Review: “Killer Joe” (2011), starring Matthew McConaughey
Review summary: A film set in Dallas, but made in New Orleans, has problems with authenticity even before the first reel begins to play.
Directed by: William Friedkin
Written by: Tracy Letts (screenplay and play)
There has been a lot of buzz about Matthew McConaughey’s performance in Dallas Buyers Club, which has been nominated for Best Picture at the upcoming 2014 Academy Awards. McConaughey himself is one of the nominees for Best Actor in a Leading Role at the Oscars for his portrayal of “Killer Joe” Cooper in this film, which is based on a play by Tracy Letts. Is it possible to detect a development in his acting, a progression towards Oscar-quality results, in his work in previous films?
There are several films that a curious movie fan can consider; Mud and The Paperboy from 2012 and The Lincoln Lawyer and Killer Joe from 2011 are examples. Killer Joe is an interesting choice to consider because it was adapted from a stage play. The leading role in a work written for the stage can be attractive to an actor or actress because the plot moves more through dialogue and the unfolding of relationships between characters in an ensemble and less via facial expressions, gestures, and dramatic action involving elaborate staging, special effects, and a cast of thousands.
This is the case in Killer Joe, in which McConaughey plays a character whose life involves two contradictory personas. On the one hand, he is Detective Joe Cooper of the Dallas Police Department, a Southern gentleman who protects the populace by solving serious crimes like murder. On the other, he is “Killer Joe,” who is known in the Dallas criminal underworld as an efficient, cold-blooded killer-for-hire.
Joe has managed to keep his two selves separate and his two worlds from colliding by insisting that his clients adhere strictly to two rules. First, if they are caught by the police and implicated in a killing, they are not to reveal his identity or participation. The consequences for not following this rule are simple and straightforward: “If you break this rule, you’ll be killed.” Second, Joe insists on payment, in advance, of his $25,000 fee, “no exceptions.”
When Chris (Hirsch) finds himself unable to pay debts incurred to the local good-ol-boy crime boss in the course of drug-dealing, he hits upon the idea of killing his mother for the $50,000 death benefit from her life insurance policy. He has heard that his sister, Dottie (Temple) is the beneficiary of this policy. Moreover, he has heard about Killer Joe. He convinces his father, Ansel (Thomas Haden Church), to go along with the plot. Dottie overhears their discussion of the details and (to Chris’ surprise) agrees that “it’s a good idea.” Meanwhile, Ansel (who has divorced Chris and Dottie’s mother and then remarried) involves his wife, Sharla (Gina Gershon), in the plot. Sharla and Chris hate each other, but are willing to work together for the sake of the money.

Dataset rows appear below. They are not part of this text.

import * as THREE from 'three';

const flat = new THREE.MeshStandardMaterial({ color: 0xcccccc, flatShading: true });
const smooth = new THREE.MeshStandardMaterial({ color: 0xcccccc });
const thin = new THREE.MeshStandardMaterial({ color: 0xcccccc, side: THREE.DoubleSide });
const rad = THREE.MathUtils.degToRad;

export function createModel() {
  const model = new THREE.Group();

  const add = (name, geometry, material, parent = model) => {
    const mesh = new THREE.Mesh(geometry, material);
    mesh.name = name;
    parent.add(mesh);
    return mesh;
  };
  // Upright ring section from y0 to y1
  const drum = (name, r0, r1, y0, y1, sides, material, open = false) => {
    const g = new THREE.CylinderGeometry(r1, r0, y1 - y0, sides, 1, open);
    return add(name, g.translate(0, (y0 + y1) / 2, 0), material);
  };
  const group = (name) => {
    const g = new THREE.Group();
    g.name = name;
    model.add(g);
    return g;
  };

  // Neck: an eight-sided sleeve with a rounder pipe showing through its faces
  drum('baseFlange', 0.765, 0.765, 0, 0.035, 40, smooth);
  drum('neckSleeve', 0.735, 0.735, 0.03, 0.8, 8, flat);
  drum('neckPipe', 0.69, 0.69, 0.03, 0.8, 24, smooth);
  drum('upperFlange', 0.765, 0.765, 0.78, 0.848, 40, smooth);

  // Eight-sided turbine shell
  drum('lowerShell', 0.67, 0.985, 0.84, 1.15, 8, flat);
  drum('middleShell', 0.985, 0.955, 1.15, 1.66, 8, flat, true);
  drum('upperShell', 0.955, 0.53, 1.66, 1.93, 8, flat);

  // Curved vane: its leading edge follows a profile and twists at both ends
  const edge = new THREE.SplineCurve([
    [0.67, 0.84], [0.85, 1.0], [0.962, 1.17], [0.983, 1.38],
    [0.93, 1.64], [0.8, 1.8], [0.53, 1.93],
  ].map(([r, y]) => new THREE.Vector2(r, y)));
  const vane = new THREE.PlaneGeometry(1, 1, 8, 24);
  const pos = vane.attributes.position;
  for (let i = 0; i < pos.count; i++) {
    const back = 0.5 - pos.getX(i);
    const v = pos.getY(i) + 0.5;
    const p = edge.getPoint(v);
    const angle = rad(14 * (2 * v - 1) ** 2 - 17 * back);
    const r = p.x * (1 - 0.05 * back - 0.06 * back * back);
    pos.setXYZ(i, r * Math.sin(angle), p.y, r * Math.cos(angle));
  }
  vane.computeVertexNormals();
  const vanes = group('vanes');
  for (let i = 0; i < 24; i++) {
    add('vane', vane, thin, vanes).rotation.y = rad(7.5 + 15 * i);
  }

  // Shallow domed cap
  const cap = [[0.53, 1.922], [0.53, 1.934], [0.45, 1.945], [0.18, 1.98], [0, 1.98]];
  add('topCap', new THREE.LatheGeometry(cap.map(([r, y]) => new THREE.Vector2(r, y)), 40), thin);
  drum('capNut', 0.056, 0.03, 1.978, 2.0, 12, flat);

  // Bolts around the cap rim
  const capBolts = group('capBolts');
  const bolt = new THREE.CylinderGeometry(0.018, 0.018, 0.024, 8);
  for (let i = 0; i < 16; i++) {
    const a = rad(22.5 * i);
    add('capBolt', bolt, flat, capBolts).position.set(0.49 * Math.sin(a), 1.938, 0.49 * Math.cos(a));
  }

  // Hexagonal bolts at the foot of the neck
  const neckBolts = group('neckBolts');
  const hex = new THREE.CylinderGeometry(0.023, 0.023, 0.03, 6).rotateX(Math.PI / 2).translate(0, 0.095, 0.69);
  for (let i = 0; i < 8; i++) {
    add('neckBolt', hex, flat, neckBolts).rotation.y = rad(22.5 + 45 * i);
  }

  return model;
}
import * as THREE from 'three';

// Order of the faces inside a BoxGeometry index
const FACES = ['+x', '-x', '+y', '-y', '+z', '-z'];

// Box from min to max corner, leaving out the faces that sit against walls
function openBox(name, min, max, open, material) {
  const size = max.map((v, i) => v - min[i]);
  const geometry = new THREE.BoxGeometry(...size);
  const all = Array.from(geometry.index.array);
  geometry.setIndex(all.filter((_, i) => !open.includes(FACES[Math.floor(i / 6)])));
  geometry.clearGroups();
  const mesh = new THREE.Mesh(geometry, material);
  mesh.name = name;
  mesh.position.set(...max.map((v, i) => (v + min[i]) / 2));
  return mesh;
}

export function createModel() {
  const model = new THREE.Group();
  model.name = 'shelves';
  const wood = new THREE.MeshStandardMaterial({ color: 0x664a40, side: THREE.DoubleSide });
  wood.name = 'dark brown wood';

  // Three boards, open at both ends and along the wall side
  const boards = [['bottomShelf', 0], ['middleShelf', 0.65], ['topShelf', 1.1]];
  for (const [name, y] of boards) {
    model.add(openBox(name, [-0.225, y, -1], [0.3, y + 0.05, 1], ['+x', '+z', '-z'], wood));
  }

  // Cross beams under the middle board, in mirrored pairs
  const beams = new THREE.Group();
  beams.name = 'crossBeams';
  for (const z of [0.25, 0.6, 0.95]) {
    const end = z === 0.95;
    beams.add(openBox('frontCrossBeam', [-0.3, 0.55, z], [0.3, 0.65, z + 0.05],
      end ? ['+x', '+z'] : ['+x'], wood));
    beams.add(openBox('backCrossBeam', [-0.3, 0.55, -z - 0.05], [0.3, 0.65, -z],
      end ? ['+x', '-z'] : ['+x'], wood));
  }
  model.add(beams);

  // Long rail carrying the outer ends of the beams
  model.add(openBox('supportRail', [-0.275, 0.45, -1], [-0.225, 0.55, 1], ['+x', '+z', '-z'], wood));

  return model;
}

The scheme is almost derailed when the four conspirators run afoul of Killer Joe’s second rule. At first, he refuses to do the hit because they can pay him only after he has done the job and they have collected the insurance payout. However, Joe has had his eyes on Dottie (who is a virgin) and breaks his own rule by offering to do the job if Chris is willing to give him Dottie as the carnal payment of a “retainer” for his services. Everyone, including (eventually) Dottie herself, agrees with this arrangement. Joe decides to live in Ansel and Sharla’s trailer with Dottie until he has been paid for his work.
Joe’s lust proves to be his tragic flaw. To avoid spoiling the film’s climax and denouement, I can only say that best-laid plans do go awry. Nevertheless, Joe comes up with an idea for an alternative payment for services rendered. In a stage-like final act, the four conspirators and Joe sit down to a perverse family dinner at the trailer, during which each character must reveal his or her true motivation, allegiance, and intentions. Ironically, the final outcome is up to Dottie, who until the film’s climax is treated like livestock to be sold to the highest bidder.
Does McConaughey deliver a performance that suggests a progression towards an Oscar nomination? No. Is this film the kind of vehicle that an actor of his caliber could use to do so? Again, no. It relies on cliches about Southern redneck trailer trash and good ol’ boy cops and criminals that are just too generic to be believable. It doesn’t ring true as a story that occurs in a specific city, Dallas, that has intimate connections with its action. For that matter, it could have been filmed on a sound stage in Hollywood — it’s just that formulaic. Not even two actors who were raised in Texas — McConaughey and Church — could add a whiff of authenticity. Perhaps it plays better on the stage than on the screen.
Frisco Kid’s rating: 2 out of 5 bloody KFC fried chicken legs.
Film Facts (from IMDB):
- MPAA Rating: R (edited down from NC-17)
- Runtime: 102 min (original), 98 min (edited)
- Sound: Dolby
- Aspect Ratio: 1.85 : 1